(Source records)
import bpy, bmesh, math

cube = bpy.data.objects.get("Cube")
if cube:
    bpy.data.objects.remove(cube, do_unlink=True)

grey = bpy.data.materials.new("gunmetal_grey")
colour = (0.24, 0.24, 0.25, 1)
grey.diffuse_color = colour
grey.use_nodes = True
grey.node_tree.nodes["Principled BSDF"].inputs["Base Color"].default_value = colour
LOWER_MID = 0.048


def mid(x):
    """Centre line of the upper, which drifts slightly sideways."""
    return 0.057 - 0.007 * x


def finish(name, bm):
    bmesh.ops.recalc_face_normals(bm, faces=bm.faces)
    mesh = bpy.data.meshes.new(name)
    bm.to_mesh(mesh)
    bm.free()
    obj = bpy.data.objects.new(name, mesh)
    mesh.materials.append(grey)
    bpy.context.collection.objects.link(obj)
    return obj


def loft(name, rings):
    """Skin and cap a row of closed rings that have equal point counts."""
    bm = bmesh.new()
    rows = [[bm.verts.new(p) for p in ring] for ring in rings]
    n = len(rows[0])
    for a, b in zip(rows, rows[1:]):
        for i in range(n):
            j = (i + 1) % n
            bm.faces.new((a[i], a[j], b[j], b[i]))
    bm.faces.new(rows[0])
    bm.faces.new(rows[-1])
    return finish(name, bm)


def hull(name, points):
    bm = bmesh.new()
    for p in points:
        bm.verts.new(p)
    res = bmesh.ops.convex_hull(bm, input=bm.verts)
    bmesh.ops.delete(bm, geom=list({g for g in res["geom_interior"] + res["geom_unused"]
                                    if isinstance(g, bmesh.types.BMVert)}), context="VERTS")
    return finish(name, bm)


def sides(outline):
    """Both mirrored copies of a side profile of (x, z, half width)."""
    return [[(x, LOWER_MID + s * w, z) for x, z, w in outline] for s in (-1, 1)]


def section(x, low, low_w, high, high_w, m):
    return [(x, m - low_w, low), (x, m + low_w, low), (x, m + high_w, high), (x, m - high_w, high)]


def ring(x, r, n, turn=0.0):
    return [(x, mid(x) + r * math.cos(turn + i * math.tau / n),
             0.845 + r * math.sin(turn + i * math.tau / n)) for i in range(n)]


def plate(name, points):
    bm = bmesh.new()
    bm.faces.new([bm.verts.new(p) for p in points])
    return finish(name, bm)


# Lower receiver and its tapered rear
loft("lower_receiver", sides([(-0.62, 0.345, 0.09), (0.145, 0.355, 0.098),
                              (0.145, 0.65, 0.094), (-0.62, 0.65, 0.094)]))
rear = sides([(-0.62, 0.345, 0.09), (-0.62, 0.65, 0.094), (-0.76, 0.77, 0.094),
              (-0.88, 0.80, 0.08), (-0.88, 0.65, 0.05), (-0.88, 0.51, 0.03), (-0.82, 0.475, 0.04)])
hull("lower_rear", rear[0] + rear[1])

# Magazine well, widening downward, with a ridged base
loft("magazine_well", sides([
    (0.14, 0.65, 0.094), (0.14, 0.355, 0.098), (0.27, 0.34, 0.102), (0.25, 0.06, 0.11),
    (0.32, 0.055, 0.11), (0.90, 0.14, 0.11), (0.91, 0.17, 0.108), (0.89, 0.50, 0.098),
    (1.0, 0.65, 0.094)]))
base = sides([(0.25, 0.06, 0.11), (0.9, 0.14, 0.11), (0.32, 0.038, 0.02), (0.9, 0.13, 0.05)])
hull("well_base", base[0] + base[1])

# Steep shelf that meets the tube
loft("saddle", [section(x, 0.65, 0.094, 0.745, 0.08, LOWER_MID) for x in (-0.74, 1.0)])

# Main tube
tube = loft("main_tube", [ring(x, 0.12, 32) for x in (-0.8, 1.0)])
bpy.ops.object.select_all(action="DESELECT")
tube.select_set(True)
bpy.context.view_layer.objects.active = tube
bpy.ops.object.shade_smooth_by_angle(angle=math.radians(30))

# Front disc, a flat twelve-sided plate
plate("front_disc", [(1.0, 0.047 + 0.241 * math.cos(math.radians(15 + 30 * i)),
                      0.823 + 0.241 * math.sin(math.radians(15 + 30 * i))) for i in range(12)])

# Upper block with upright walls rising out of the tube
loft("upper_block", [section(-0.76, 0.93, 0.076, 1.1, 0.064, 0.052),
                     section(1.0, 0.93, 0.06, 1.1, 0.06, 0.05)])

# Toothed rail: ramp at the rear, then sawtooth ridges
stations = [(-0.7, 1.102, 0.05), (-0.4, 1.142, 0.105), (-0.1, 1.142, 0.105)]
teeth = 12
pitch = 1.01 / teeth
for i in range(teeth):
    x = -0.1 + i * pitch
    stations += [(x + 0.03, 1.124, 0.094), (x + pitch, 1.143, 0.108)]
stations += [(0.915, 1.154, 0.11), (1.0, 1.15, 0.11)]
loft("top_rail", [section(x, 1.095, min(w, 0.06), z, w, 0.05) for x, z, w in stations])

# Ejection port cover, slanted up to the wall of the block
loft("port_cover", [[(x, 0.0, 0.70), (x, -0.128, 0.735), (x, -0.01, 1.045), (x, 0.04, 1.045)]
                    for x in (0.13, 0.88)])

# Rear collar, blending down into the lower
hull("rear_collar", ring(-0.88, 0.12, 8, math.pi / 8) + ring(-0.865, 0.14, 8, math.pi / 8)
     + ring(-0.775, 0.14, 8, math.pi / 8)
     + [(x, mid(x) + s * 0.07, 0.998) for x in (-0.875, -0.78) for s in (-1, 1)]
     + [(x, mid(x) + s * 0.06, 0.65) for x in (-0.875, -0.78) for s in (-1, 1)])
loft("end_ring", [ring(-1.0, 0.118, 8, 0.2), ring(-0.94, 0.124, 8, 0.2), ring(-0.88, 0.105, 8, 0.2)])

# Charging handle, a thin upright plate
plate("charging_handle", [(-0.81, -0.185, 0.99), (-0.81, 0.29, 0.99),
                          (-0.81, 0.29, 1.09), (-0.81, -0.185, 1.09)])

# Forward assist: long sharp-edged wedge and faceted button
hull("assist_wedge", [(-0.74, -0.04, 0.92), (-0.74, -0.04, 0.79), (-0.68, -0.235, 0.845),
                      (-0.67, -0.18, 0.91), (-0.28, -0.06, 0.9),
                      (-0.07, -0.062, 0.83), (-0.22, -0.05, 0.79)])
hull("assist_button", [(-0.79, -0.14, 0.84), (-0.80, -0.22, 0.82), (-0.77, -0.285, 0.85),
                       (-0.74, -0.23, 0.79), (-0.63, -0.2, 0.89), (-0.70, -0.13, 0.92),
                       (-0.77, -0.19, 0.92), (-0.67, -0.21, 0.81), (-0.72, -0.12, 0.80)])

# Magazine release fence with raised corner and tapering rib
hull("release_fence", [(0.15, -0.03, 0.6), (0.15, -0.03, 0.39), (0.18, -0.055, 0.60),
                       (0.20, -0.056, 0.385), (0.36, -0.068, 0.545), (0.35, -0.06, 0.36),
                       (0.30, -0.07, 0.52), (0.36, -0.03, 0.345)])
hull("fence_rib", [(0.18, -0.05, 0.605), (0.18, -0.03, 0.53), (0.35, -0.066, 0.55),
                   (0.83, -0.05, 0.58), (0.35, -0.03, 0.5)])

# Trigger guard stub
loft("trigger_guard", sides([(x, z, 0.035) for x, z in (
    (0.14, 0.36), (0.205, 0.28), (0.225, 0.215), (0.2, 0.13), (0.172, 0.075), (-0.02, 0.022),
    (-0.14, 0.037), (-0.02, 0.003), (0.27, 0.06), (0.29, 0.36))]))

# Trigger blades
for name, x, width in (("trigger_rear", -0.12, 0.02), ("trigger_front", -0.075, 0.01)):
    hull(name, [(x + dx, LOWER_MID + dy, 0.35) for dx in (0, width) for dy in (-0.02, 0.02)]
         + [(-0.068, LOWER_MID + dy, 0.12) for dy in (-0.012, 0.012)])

Exercise brief
Look through the records for the string "points". Copy every line that has it.

Answer space
def hull(name, points):
    for p in points:
def plate(name, points):
    bm.faces.new([bm.verts.new(p) for p in points])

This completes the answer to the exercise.